This study examined the effect of eyewitnesses’ expressed confidence on prospective jurors.
By: Brandon L. Garrett, Alice Liu, Karen Kafadar, Joanne Yaffe, and Chad S. Dodson – Journal of Empirical Legal Studies (2020)
August 15, 2020
This amicus brief, filed on behalf of scholars of criminal, constitutional law, poverty law and access to justice, describes the importance of conducting a robust due process and equal protection analysis when examining the imposition of sanctions on persons without regard to their ability to pay.
July 15, 2020
In over 1.72 million cases total – and 120,000 cases each year criminal courts in North Carolina have imposed fees that a person cannot or does not pay. A failure to comply with the court order to pay, or an “FTC,” is then entered in the case. This report sheds light on the scope of the FTC phenomenon in North Carolina. (2020)
April 15, 2020
Impact of Psychiatric Advance Directive Facilitation on Mental Health Consumers: Empowerment, Treatment Attitudes, and the Role of Peer Support Specialists
This study implemented PAD (psychiatric advanced directives) facilitation in assertive community treatment (ACT) teams and examined ACT clients’ attitudes toward PAD facilitators, satisfaction with PAD facilitation, the short-term impact of PAD completion on subjective sense of empowerment and attitudes toward treatment, and whether the type of PAD facilitator made a difference.
By: Michele M. Easter, Jeffrey W. Swanson, Allison G. Robertson, Lorna L. Moser, and Marvin S. Swartz – Journal of Mental Health (2020)
February 15, 2020
“Equal process” claims arise from a line of Supreme Court and lower court cases in which wealth inequality is the central concern. That equal process connection is at the forefront of a wave of national litigation concerning some of the most pressing civil rights issues of our time, including: the constitutionality of fines, fees, and costs; detention of immigrants and criminal defendants for inability to pay cash bail; loss of voting rights; and a host of other ways in which the indigent face both unfair process and disparate burdens. This article argues that an intersectional “equal process” approach to these cases better reflects both longstanding constitutional doctrine and the practical stakes in such litigation. If courts properly understand this connection between inequality and unfair process, they will design more suitable and effective remedies. By: Brandon L. Garrett – William & Mary Law Review (2019-2020)
January 15, 2020
This article assesses the adoption of police eyewitness identification policies in Virginia.
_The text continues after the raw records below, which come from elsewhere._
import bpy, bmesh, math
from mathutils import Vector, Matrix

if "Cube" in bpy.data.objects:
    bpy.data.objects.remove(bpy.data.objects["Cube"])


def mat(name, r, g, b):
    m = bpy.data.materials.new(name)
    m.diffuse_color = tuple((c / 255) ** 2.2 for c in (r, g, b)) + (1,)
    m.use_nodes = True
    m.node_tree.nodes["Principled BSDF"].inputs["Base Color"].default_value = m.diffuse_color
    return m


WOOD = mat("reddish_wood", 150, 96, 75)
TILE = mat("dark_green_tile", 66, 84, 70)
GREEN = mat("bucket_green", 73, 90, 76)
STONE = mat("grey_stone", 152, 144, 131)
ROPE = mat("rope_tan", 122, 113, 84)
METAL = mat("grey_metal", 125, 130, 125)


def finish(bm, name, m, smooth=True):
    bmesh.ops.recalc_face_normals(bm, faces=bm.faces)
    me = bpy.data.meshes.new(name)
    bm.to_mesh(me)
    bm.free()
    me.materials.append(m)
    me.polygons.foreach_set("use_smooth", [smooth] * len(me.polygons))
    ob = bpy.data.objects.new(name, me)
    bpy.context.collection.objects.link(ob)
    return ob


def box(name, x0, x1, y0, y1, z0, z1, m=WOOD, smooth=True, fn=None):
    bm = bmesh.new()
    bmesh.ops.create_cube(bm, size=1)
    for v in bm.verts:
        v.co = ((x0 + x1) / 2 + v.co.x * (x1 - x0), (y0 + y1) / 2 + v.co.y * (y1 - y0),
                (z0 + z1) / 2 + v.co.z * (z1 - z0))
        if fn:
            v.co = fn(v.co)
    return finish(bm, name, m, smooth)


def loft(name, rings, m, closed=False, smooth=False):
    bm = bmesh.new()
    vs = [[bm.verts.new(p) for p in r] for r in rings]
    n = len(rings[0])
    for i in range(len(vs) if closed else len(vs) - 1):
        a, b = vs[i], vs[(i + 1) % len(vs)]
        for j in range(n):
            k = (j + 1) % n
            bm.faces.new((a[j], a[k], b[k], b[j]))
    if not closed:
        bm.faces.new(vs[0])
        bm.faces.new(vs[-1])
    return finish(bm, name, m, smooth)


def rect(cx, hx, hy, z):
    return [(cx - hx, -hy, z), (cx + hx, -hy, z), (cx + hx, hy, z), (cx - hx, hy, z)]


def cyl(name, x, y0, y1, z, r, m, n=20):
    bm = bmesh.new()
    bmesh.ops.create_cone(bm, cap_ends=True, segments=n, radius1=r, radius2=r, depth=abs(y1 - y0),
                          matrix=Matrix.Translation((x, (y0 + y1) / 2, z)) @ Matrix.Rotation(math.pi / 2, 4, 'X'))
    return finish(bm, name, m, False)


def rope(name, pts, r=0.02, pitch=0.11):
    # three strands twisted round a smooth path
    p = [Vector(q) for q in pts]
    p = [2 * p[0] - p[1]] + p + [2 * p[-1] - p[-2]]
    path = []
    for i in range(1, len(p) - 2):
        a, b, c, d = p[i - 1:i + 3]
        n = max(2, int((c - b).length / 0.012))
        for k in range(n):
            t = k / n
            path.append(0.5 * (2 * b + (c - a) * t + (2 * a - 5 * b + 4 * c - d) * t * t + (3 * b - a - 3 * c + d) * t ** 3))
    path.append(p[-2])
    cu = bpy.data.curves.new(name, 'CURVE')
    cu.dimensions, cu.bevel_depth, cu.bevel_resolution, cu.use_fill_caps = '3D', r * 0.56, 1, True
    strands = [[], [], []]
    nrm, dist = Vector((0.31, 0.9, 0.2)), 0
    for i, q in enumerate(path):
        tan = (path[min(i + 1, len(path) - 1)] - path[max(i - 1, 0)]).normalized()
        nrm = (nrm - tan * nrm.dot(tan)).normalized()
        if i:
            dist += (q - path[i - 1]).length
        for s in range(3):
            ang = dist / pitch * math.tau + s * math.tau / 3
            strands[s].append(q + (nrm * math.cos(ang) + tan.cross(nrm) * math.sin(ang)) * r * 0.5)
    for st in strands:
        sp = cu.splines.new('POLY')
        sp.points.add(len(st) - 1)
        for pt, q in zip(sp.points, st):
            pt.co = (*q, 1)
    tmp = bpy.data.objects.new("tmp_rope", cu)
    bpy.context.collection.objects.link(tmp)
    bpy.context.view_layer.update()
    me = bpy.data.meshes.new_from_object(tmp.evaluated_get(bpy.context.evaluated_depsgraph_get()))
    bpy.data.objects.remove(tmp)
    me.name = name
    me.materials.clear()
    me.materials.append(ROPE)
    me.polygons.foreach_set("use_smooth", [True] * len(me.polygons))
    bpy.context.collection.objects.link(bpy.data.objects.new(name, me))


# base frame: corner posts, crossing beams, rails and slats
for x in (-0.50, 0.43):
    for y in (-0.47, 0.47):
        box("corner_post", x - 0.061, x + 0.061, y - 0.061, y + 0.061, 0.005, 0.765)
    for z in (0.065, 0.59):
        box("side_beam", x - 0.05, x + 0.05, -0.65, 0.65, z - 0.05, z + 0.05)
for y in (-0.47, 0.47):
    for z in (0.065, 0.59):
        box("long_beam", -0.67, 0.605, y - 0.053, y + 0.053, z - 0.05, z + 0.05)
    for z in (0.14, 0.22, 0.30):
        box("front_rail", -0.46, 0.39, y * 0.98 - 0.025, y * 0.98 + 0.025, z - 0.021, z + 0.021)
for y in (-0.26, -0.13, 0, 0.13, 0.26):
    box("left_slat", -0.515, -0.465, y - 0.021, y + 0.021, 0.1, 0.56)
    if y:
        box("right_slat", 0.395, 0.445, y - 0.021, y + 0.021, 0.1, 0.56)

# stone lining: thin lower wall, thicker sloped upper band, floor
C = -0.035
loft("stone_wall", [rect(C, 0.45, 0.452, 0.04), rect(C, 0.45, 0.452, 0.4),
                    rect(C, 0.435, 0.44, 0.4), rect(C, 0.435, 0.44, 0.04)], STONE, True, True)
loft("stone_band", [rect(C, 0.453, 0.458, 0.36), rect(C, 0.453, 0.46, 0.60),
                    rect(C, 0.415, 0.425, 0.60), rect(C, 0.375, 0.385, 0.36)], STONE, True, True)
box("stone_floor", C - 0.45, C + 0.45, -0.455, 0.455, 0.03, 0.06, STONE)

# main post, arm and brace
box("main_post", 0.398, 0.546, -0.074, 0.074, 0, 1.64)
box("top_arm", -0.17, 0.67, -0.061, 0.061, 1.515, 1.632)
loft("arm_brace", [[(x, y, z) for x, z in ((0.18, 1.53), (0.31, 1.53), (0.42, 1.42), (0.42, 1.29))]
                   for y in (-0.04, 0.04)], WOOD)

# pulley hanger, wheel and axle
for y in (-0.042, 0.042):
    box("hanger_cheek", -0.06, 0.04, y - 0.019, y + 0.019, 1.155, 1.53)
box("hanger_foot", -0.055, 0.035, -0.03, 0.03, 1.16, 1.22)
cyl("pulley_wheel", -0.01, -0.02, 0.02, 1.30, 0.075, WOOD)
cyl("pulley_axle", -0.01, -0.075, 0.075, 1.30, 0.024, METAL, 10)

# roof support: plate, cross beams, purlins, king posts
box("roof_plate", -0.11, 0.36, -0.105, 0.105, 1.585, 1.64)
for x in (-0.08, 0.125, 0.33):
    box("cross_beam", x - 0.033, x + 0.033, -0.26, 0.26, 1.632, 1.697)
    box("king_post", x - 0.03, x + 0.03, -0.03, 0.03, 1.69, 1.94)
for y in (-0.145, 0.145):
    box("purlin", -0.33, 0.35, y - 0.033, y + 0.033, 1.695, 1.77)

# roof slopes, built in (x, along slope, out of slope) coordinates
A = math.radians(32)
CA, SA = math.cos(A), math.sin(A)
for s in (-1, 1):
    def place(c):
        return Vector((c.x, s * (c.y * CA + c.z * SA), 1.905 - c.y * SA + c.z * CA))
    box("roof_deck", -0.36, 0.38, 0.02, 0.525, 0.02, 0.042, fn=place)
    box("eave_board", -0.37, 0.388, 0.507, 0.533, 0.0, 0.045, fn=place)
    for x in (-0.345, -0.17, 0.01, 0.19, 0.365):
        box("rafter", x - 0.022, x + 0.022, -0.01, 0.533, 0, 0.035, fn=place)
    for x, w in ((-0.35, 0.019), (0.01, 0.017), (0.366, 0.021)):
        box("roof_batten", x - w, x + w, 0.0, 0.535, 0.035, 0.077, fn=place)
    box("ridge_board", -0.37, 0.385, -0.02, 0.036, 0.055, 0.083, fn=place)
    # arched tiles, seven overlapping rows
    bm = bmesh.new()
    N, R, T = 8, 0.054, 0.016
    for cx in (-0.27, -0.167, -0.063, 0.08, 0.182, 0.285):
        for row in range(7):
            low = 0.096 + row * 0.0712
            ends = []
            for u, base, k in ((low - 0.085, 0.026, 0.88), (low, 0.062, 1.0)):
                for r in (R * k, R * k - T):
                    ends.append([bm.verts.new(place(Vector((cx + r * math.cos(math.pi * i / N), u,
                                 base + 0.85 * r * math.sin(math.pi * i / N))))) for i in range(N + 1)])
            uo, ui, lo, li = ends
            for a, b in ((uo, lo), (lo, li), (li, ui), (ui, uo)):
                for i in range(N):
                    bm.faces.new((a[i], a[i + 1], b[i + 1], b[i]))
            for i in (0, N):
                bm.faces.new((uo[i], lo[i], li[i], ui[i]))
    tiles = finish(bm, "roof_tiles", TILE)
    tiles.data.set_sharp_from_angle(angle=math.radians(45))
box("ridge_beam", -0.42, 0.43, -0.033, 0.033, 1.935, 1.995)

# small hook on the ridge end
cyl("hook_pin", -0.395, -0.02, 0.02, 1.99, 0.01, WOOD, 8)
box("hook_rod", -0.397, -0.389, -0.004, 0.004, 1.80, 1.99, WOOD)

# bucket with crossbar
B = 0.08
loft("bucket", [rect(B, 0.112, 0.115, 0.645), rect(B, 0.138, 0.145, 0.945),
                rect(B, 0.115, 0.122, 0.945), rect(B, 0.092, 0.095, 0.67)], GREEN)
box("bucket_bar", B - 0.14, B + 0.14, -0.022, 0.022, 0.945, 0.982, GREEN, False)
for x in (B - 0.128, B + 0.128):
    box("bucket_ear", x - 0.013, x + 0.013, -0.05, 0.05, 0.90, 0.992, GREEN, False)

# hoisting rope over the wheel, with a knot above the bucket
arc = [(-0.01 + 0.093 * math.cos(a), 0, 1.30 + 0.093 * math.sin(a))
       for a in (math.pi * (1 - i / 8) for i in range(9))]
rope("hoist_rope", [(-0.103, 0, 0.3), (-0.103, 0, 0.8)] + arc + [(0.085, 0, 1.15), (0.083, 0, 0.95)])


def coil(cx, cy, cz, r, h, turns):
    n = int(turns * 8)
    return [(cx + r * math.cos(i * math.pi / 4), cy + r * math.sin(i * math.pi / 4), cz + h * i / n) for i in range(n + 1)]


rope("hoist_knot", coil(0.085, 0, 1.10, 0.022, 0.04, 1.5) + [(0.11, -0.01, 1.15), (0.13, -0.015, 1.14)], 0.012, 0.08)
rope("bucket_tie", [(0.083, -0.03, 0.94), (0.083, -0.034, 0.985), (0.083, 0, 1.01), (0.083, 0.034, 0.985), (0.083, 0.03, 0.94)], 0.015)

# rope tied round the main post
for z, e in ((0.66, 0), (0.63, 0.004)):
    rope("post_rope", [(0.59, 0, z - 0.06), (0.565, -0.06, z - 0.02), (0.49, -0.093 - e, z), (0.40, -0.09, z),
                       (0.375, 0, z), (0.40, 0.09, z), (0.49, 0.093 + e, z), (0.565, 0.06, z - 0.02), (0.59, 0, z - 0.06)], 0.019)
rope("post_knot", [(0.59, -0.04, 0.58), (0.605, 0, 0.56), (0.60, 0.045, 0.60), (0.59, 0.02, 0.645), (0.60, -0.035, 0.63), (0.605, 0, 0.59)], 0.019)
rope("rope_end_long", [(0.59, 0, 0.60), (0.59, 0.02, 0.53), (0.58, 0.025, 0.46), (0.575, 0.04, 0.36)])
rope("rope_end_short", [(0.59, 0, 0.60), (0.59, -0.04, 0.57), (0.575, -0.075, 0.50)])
Policymakers were focused on this problem, in part, due to a series of DNA exonerations in cases involving misidentifications. To remedy this problem, in 2011, the state law enforcement policy agency drafted a detailed model policy on eyewitness procedure. An earlier 2013 study found those practices were only haltingly being adopted. This 2018 study, however, found near universal adoption of these best practices. By: Brandon Garrett — Virginia Law Review (2019)
December 15, 2019
This amicus brief, filed by the Amicus Lab team on behalf of researchers, argued that the blood pattern evidence introduced in two Texas murder trials was unreliable, based on more recent scientific research.
October 31, 2019
This amicus brief, filed on behalf of scholars representing a variety of disciplines, including law, psychology, neuroscience, and statistics, describes the importance of not relying solely on in-court identifications by eyewitnesses.
August 14, 2019
Anne Metz, John Monahan, Brandon Garrett, Luke Siebert in Journal of Community Psychology (2019).
This article, co-authored by Faculty Director Brandon Garrett, explored the use of the Nonviolent Risk Assessment (NVRA) used in Virginia when judges sentenced people convicted of drug and property crimes.
May 15, 2019
The Impact of Proficiency Testing Information and Error Aversions on the Weight Given to Fingerprint Evidence
Using a nationally representative sample of American adults, this stydt examined the impact of proficiency testing information on the weight given to the opinions of fingerprint examiners by mock jurors considering a hypothetical criminal case. By: Gregory P. Mitchell and Brandon L. Garrett – Behavioral Science and Law (2019)
March 15, 2019